Lose the gender stereotypes
We also hear from longtime friend of Womanthology, the lovely Claire Young, formerly of TV’s The Apprentice, but now another highly successful entrepreneur in her own right. She’s a youth champion and she’s had enough of gender stereotypes in careers, and so have we! So let’s lose these…
It seems that, as in any professional area, information is power. The term ‘apprenticeship’ is currently broad, but soon to be narrowed down, and so it’s essential to ask the ‘right’ questions to make sure you’re getting the very best deal.
In this issue we also speak to kick-ass female apprentices who are currently earning and learning, and those who have finished their apprenticeships recently. They evaluated all the options and decided that blended work and study was best for them.
No easy route
An apprenticeship is by no means an ‘easy’ route. All the apprentices I’ve spoken to have a busy schedule, and study is very much viewed as a priviledge rather than a right.
As university tuition fees have increased as funding of higher education has been reduced, the most obvious selling point for apprenticeships is that there’s no accumulated debt to be worried about for future years. Indeed some of the apprentices I’ve spoken to have been able to buy their own home whilst they work their way through the programmes.
No fear of taking the wrong path
In addition to the financial security there’s no fear of going down the wrong path and making a mistake because you already know exactly what you’re signing up to in your future career, and as Hanna Buckingham from TfL rightly points out, “…It’s just as important to decide you don’t want to do something as it is to decide you do want to do something…” I couldn’t have put it better myself as someone has has experimented in several careers. It is arguably dependent on your own personal learning style, but according to Honey & Mumford, activists prefer to learn by doing and experiencing.
The structured nature of an apprenticeship means not only that apprentices are forced to adopt a ‘growth’ mindset – “It never gets easier, you just get better.” Over and above that you’re compelled to take a longer term, structured view.

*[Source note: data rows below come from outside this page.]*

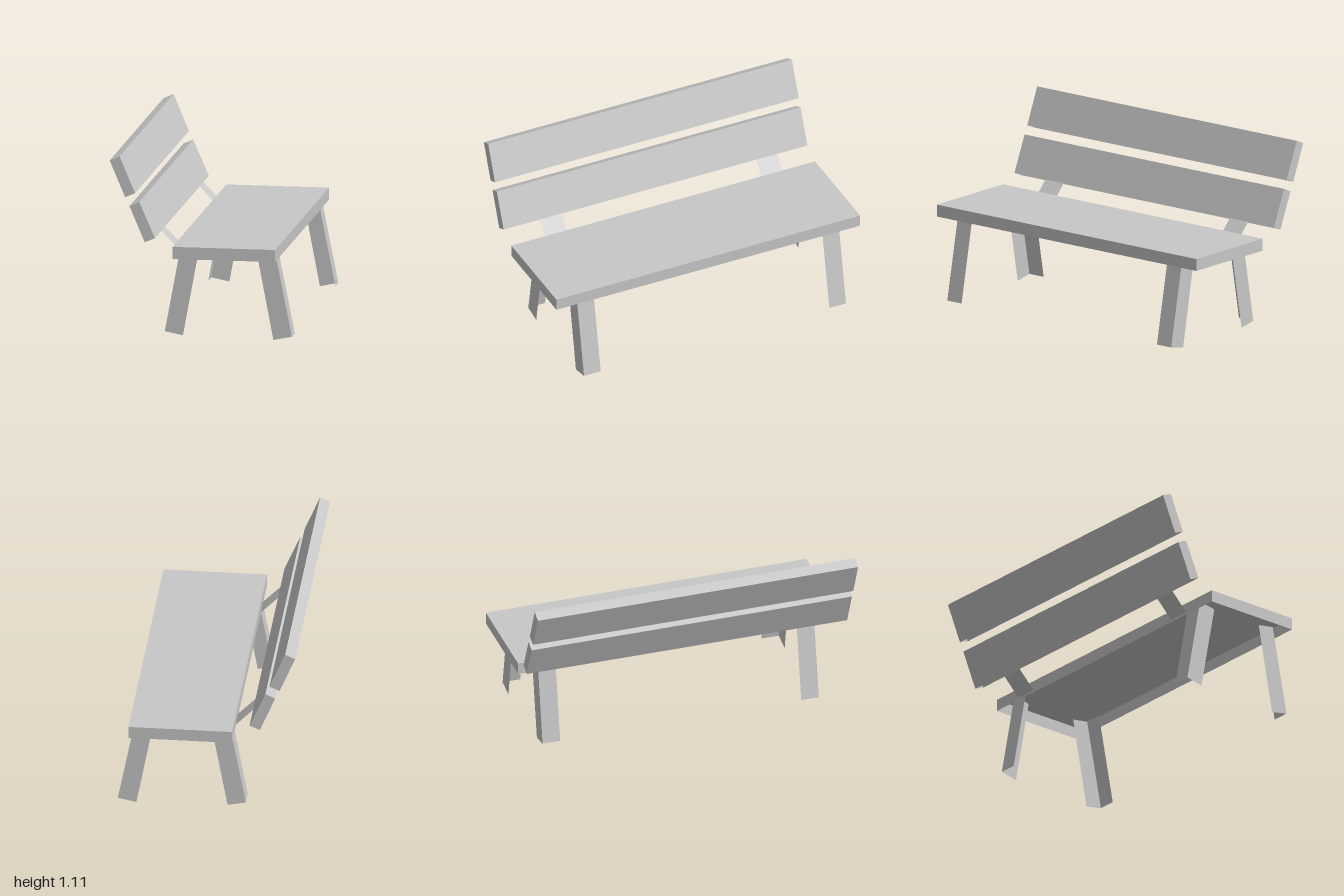
import * as THREE from 'three';

export function createModel() {
  const bench = new THREE.Group();
  bench.name = 'bench';
  const grey = new THREE.MeshStandardMaterial({ color: 0xc7c7c7 });
  grey.name = 'plain grey';
  grey.side = THREE.DoubleSide;

  // Open shell: a four-cornered profile (counter-clockwise x, y) between two depths.
  // sides lists the profile edges that get a face; edge 0 is the underside.
  function shell(name, profile, z0, z1, sides, ends) {
    const positions = [];
    const quad = (a, b, c, d) => positions.push(...a, ...b, ...c, ...a, ...c, ...d);
    const near = profile.map(([x, y]) => [x, y, z1]);
    const far = profile.map(([x, y]) => [x, y, z0]);
    for (const i of sides) {
      const j = (i + 1) % 4;
      quad(near[i], far[i], far[j], near[j]);
    }
    if (ends.includes('near')) quad(...near);
    if (ends.includes('far')) quad(...far.reverse());
    const geometry = new THREE.BufferGeometry();
    geometry.setAttribute('position', new THREE.Float32BufferAttribute(positions, 3));
    geometry.computeVertexNormals();
    const mesh = new THREE.Mesh(geometry, grey);
    mesh.name = name;
    bench.add(mesh);
  }

  // Seat and leaning backrest boards, all without an underside
  const boards = {
    seat: [[-0.159, 0.499], [0.459, 0.499], [0.459, 0.572], [-0.159, 0.572]],
    upperBackSlat: [[-0.443, 0.864], [-0.383, 0.889], [-0.476, 1.109], [-0.536, 1.083]],
    lowerBackSlat: [[-0.325, 0.595], [-0.264, 0.621], [-0.358, 0.838], [-0.417, 0.811]],
  };
  for (const [name, profile] of Object.entries(boards)) {
    shell(name, profile, -1, 1, [1, 2, 3], ['near', 'far']);
  }

  // Splayed legs: only the two outward faces and the top cap inside the seat
  const rearLeg = [[-0.228, 0.033], [-0.119, 0.012], [-0.021, 0.54], [-0.13, 0.56]];
  const frontLeg = [[0.425, 0], [0.536, 0.023], [0.43, 0.558], [0.322, 0.54]];
  for (const [z0, z1, end] of [[0.745, 0.855, 'near'], [-0.87, -0.76, 'far']]) {
    shell('rearLeg', rearLeg, z0, z1, [2, 3], [end]);
    shell('frontLeg', frontLeg, z0, z1, [1, 2], [end]);
  }

  // Flat sheet brackets joining the backrest to the seat
  const top = new THREE.Vector2(-0.264, 0.621);
  const bottom = new THREE.Vector2(-0.159, 0.515);
  for (const z of [0.69, -0.73]) {
    const bracket = new THREE.Mesh(new THREE.PlaneGeometry(0.14, top.distanceTo(bottom)), grey);
    bracket.name = 'backBracket';
    bracket.rotation.order = 'YXZ';
    bracket.rotation.y = Math.PI / 2;
    bracket.rotation.x = -Math.atan2(bottom.x - top.x, top.y - bottom.y);
    bracket.position.set((top.x + bottom.x) / 2, (top.y + bottom.y) / 2, z);
    bench.add(bracket);
  }

  return bench;
}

Whichever way you look at it though, knowledge is power when it comes to finding your way in your career so never stop asking questions.